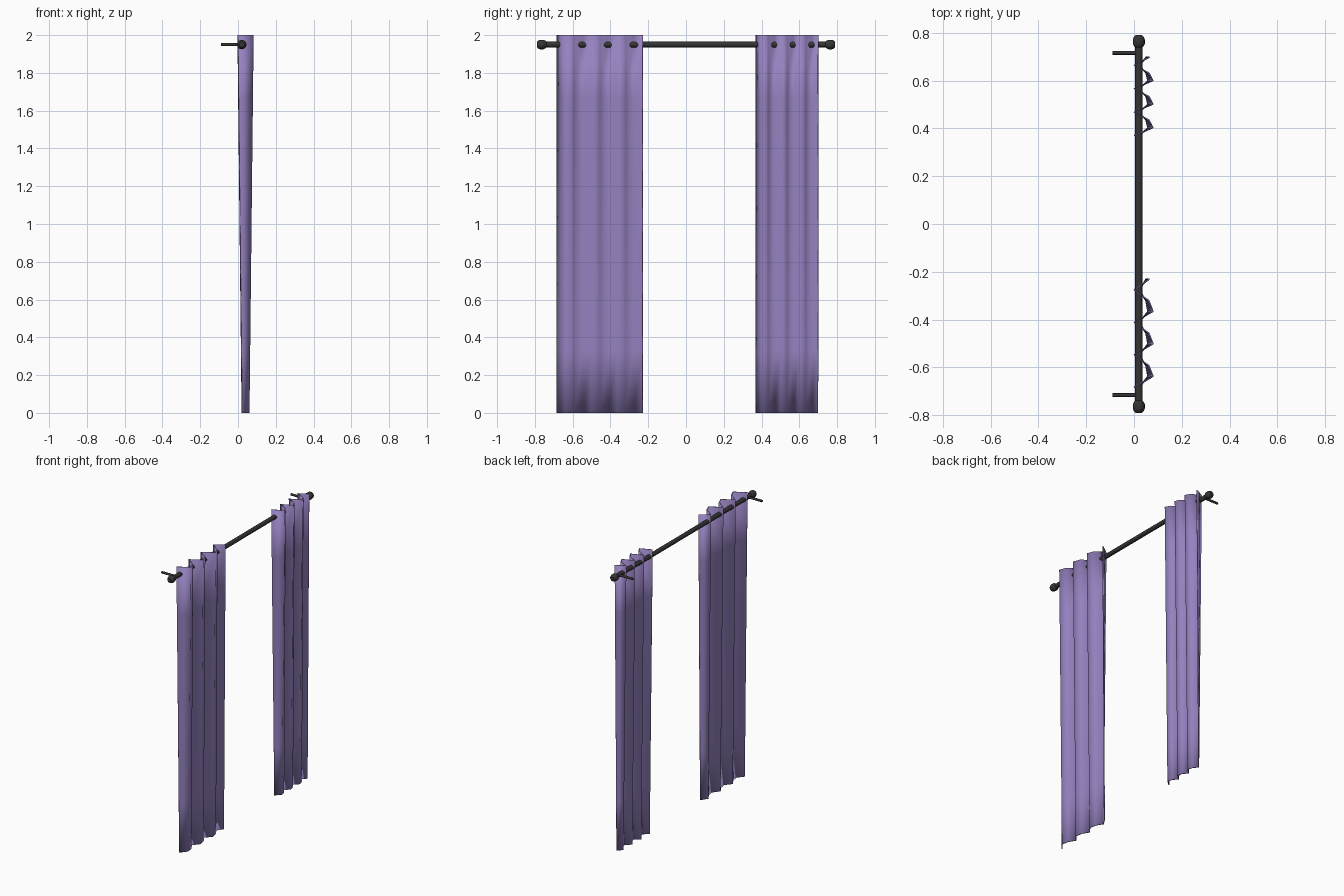
import bpy, bmesh, math
from mathutils import Matrix

if "Cube" in bpy.data.objects:
    bpy.data.objects.remove(bpy.data.objects["Cube"])


def material(name, rgb):
    m = bpy.data.materials.new(name)
    m.diffuse_color = (*rgb, 1)
    m.use_nodes = True
    m.node_tree.nodes["Principled BSDF"].inputs["Base Color"].default_value = m.diffuse_color
    return m


PURPLE = material("purple_cloth", (0.30, 0.22, 0.52))
DARK = material("dark_metal", (0.035, 0.035, 0.035))
ROD_X, ROD_Z = 0.02, 1.95


def finish(name, bm, mat, angle=40):
    bmesh.ops.recalc_face_normals(bm, faces=bm.faces)
    me = bpy.data.meshes.new(name)
    bm.to_mesh(me)
    bm.free()
    ob = bpy.data.objects.new(name, me)
    bpy.context.collection.objects.link(ob)
    me.materials.append(mat)
    bpy.ops.object.select_all(action='DESELECT')
    ob.select_set(True)
    bpy.context.view_layer.objects.active = ob
    bpy.ops.object.shade_smooth_by_angle(angle=math.radians(angle))
    return ob


def lathe_y(name, profile, sides=16):
    """Revolve (y, radius) points around the rod axis."""
    bm = bmesh.new()
    rings = []
    for y, r in profile:
        rings.append([bm.verts.new((ROD_X + r * math.cos(a), y, ROD_Z + r * math.sin(a)))
                      for a in (2 * math.pi * i / sides for i in range(sides))])
    for a, b in zip(rings, rings[1:]):
        for i in range(sides):
            j = (i + 1) % sides
            bm.faces.new((a[i], a[j], b[j], b[i]))
    bm.faces.new(rings[0])
    bm.faces.new(rings[-1])
    return finish(name, bm, DARK)


def curtain(name, y0, y1):
    """Pleated cloth: three points per fold, folds relax toward the hem."""
    fold, n, rows, mid = (0.0, 0.08, 0.062), 10, 6, 0.04
    xs = [fold[k % 3] for k in range(n)] + [0.065]
    bm = bmesh.new()
    grid = []
    for r in range(rows + 1):
        t = r / rows
        s = 0.45 + 0.55 * t
        grid.append([bm.verts.new((mid + (x - mid) * s, y0 + (y1 - y0) * k / n, 2 * t))
                     for k, x in enumerate(xs)])
    for a, b in zip(grid, grid[1:]):
        for k in range(n):
            bm.faces.new((a[k], a[k + 1], b[k + 1], b[k]))
    ob = finish(name, bm, PURPLE, 180)
    mod = ob.modifiers.new("thickness", 'SOLIDIFY')
    mod.thickness = 0.006
    mod.offset = 0
    return ob


# Two cloth panels, one drawn wider than the other
curtain("curtain_wide", -0.683, -0.23)
curtain("curtain_narrow", 0.37, 0.698)

# Rod
lathe_y("rod", [(-0.75, 0.015), (0.75, 0.015)])

# Finials and wall brackets at both ends
for side, label in ((-1, "left"), (1, "right")):
    prof = [(0.738, 0.015), (0.746, 0.021), (0.754, 0.025), (0.772, 0.025),
            (0.783, 0.021), (0.79, 0.014)]
    lathe_y("finial_" + label, [(side * y, r) for y, r in prof])
    bm = bmesh.new()
    bmesh.ops.create_cone(bm, cap_ends=True, segments=12, radius1=0.008, radius2=0.008,
                          depth=0.11,
                          matrix=Matrix.Translation((-0.035, side * 0.716, ROD_Z))
                          @ Matrix.Rotation(math.pi / 2, 4, 'Y'))
    finish("bracket_" + label, bm, DARK)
================
● **TASK OBJECTIVE**
Wherever the string "sides" occurs in the listing, return the line it sits on.

● **TASK OUTPUT**
def lathe_y(name, profile, sides=16):
                      for a in (2 * math.pi * i / sides for i in range(sides))])
        for i in range(sides):
            j = (i + 1) % sides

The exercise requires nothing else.